▸ Supplied records:
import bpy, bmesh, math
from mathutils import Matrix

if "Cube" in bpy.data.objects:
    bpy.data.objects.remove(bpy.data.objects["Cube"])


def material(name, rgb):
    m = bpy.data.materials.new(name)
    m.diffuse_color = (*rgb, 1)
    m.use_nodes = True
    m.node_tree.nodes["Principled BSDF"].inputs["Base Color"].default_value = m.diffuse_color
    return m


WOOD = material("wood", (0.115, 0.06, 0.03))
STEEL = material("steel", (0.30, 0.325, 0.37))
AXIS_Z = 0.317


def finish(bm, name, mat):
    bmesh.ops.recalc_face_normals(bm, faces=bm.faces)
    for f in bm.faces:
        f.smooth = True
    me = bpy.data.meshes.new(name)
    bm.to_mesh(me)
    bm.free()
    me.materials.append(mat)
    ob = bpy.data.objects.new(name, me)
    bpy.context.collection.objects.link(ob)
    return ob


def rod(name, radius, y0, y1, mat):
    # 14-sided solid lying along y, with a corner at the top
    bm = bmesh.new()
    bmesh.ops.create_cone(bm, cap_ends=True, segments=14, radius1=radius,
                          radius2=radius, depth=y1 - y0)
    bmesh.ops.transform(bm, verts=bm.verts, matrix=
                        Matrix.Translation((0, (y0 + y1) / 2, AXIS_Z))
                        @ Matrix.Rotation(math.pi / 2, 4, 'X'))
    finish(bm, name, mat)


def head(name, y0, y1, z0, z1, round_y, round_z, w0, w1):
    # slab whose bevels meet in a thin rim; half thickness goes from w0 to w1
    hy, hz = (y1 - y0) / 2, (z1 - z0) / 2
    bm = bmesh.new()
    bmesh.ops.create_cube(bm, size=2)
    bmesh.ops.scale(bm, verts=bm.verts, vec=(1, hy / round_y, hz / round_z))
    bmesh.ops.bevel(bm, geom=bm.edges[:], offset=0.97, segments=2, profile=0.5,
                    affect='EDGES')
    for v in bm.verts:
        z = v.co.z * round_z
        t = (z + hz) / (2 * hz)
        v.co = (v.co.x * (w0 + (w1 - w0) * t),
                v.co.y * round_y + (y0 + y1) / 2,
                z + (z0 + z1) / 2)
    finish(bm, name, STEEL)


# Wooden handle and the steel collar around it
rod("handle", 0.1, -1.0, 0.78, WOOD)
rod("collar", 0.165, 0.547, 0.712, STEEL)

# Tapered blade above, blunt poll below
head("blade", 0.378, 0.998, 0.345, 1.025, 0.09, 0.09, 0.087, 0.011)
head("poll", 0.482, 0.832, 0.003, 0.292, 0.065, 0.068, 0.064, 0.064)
--
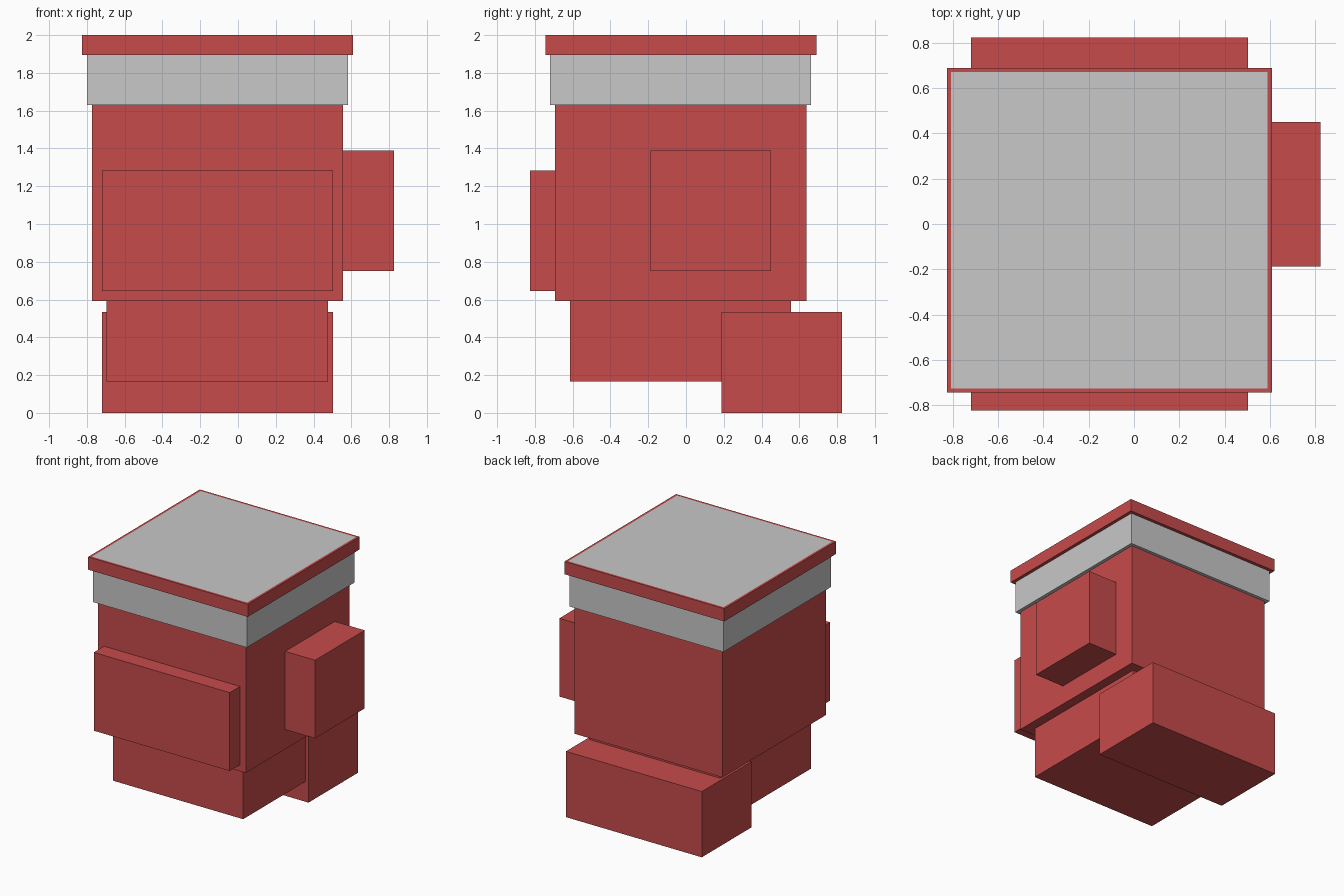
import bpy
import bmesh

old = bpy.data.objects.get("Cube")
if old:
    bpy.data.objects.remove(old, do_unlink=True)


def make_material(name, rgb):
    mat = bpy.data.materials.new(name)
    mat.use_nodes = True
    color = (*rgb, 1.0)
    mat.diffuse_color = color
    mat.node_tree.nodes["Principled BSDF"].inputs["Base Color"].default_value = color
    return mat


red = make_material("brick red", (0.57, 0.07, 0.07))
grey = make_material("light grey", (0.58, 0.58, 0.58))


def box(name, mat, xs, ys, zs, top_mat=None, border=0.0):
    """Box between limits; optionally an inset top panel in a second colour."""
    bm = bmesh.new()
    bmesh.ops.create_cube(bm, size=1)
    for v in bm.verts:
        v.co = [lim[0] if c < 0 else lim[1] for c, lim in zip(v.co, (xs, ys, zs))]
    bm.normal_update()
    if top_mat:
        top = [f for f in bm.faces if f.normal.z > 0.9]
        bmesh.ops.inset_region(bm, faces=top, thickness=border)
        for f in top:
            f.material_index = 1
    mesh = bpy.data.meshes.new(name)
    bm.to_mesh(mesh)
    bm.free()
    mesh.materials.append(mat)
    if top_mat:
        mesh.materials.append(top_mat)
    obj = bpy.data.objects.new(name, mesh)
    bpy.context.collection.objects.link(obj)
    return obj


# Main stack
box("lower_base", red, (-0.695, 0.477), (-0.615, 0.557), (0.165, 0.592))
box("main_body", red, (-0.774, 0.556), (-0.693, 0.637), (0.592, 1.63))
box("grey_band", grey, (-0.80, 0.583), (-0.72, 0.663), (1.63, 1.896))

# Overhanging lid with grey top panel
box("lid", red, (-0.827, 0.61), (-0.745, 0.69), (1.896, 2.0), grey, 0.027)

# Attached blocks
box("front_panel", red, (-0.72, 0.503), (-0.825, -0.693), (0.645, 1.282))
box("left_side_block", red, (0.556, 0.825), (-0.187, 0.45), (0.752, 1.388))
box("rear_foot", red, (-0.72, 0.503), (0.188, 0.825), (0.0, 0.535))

▸ Your goal:
Read through the entries above and copy each line that has the string "thickness" in it.

▸ Solution below:
    # slab whose bevels meet in a thin rim; half thickness goes from w0 to w1
        bmesh.ops.inset_region(bm, faces=top, thickness=border)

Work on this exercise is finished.